*** DATA SECTION Section Begins ***

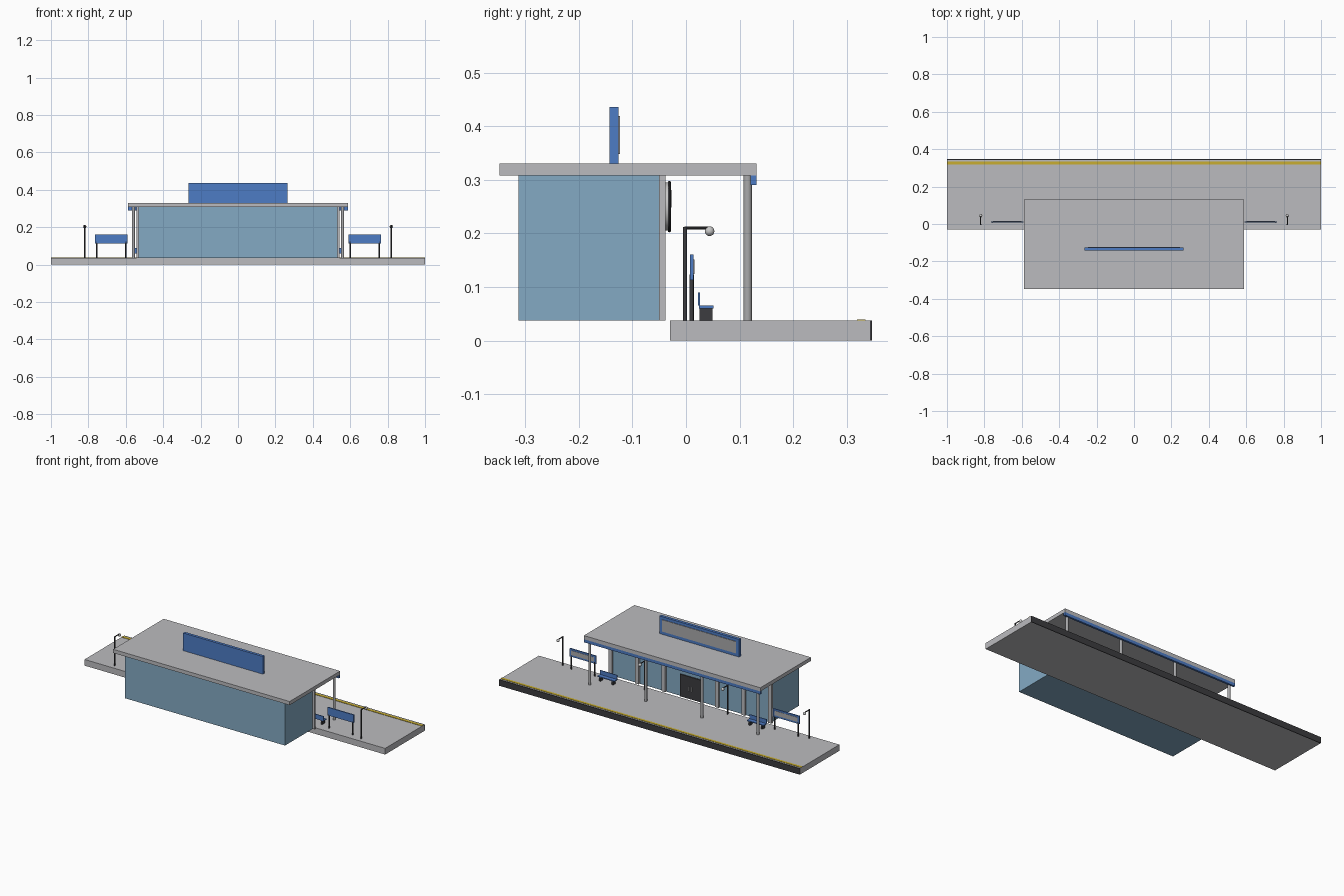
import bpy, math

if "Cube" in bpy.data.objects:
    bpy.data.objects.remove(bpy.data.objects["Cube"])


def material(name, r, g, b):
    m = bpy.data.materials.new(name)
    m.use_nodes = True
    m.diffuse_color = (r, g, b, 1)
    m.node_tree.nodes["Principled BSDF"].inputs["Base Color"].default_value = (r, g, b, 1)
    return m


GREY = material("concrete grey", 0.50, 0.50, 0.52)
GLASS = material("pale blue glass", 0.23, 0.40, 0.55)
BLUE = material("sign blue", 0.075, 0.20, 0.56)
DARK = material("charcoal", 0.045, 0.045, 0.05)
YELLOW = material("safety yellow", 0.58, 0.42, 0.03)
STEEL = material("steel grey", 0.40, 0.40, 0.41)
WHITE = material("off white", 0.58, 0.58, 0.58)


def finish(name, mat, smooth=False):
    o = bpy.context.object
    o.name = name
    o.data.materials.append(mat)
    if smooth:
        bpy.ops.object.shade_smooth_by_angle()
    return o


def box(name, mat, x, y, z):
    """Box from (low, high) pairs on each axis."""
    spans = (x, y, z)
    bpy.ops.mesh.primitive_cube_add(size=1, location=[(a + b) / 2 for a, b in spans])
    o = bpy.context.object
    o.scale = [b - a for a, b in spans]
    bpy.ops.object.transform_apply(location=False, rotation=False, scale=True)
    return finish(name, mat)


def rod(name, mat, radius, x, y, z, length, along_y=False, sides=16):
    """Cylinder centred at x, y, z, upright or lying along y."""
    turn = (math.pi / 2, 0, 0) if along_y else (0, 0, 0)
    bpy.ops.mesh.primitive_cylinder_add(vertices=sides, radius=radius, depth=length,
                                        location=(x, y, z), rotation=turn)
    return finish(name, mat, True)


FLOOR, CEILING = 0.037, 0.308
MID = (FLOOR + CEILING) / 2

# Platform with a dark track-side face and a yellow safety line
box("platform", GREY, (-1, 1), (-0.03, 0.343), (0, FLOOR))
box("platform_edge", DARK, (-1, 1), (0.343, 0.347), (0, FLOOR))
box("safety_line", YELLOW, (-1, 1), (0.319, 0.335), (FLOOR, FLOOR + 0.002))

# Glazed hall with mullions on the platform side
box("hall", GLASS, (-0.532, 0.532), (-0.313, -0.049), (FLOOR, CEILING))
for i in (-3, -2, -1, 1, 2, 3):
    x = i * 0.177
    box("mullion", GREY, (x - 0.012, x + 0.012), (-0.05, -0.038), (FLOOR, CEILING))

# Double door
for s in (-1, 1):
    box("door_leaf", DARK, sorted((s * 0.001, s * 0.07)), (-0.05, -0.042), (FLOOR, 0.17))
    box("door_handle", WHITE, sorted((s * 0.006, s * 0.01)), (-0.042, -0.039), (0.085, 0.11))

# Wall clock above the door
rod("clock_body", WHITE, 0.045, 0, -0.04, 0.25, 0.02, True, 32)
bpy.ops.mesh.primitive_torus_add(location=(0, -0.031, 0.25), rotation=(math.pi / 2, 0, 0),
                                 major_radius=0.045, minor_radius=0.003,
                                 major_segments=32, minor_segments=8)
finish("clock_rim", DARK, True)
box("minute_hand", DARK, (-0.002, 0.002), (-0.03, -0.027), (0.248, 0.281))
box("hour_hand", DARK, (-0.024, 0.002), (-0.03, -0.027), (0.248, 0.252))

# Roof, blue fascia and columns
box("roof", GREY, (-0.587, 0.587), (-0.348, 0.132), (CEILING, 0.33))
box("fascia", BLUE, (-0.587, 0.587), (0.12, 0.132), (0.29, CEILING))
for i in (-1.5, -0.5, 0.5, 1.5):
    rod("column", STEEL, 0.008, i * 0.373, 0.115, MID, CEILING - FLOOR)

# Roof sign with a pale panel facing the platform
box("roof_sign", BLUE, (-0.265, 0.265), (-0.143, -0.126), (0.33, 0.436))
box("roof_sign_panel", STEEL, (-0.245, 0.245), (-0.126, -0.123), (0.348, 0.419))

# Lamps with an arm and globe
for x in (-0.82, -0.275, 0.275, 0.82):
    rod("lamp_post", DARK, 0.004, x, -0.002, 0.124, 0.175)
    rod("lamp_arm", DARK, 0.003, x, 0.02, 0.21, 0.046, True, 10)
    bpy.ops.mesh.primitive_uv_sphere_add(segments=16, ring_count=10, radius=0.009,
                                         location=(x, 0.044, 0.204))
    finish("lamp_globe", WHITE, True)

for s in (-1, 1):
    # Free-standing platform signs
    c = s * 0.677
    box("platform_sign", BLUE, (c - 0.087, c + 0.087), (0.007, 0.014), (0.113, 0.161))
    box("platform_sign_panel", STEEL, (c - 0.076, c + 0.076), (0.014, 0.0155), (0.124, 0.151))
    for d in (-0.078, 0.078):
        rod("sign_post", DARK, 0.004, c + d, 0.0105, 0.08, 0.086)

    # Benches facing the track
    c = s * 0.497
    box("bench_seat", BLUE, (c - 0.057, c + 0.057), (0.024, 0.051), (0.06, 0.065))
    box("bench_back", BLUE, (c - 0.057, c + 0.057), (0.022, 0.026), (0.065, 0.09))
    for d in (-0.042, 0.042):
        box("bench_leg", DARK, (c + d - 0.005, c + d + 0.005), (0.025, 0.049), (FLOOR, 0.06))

*** DATA SECTION Section Ends ***
*** DATA SECTION Section Begins ***

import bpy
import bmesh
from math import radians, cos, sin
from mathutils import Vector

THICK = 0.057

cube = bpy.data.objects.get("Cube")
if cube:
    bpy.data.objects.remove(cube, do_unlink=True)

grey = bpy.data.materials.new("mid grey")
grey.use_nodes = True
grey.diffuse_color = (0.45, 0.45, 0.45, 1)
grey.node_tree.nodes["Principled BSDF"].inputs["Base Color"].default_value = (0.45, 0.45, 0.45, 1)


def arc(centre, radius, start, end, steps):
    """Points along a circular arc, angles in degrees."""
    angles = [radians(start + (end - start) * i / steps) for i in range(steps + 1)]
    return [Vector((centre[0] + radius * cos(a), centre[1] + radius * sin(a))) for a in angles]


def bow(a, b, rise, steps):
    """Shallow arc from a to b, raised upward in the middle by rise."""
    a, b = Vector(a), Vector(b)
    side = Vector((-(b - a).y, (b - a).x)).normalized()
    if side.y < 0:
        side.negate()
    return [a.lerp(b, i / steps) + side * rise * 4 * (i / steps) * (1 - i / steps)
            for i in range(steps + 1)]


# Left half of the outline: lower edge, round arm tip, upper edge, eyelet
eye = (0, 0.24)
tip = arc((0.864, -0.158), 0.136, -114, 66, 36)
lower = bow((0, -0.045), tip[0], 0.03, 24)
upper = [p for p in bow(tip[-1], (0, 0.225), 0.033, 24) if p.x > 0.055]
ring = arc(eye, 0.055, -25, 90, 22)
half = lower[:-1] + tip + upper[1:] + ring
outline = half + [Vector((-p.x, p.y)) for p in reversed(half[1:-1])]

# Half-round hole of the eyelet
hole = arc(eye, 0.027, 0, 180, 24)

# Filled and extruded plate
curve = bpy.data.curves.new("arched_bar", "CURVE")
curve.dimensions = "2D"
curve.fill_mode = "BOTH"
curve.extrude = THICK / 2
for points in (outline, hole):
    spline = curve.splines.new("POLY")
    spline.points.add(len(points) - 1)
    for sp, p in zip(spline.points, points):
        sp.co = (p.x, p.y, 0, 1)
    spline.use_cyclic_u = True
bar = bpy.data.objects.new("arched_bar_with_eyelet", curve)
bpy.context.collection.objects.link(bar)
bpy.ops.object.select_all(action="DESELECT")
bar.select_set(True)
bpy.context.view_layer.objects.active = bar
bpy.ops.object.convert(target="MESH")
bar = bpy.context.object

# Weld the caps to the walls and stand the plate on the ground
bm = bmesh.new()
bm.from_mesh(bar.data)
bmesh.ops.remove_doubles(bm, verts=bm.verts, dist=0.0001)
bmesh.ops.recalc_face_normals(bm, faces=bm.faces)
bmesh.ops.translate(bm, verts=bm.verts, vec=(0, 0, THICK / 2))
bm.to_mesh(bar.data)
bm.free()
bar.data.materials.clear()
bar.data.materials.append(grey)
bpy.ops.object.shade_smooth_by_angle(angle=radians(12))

*** DATA SECTION Section Ends ***

→ **WHAT THE EXERCISE ASKS**:
There is a run of lines above from the one with "bpy.ops.object.shade_smooth_by_angle()" to the one with "return finish(name, mat)"; print exactly that run, both ends included, and nothing else.

→ **ANSWER SPACE**:
        bpy.ops.object.shade_smooth_by_angle()
    return o


def box(name, mat, x, y, z):
    """Box from (low, high) pairs on each axis."""
    spans = (x, y, z)
    bpy.ops.mesh.primitive_cube_add(size=1, location=[(a + b) / 2 for a, b in spans])
    o = bpy.context.object
    o.scale = [b - a for a, b in spans]
    bpy.ops.object.transform_apply(location=False, rotation=False, scale=True)
    return finish(name, mat)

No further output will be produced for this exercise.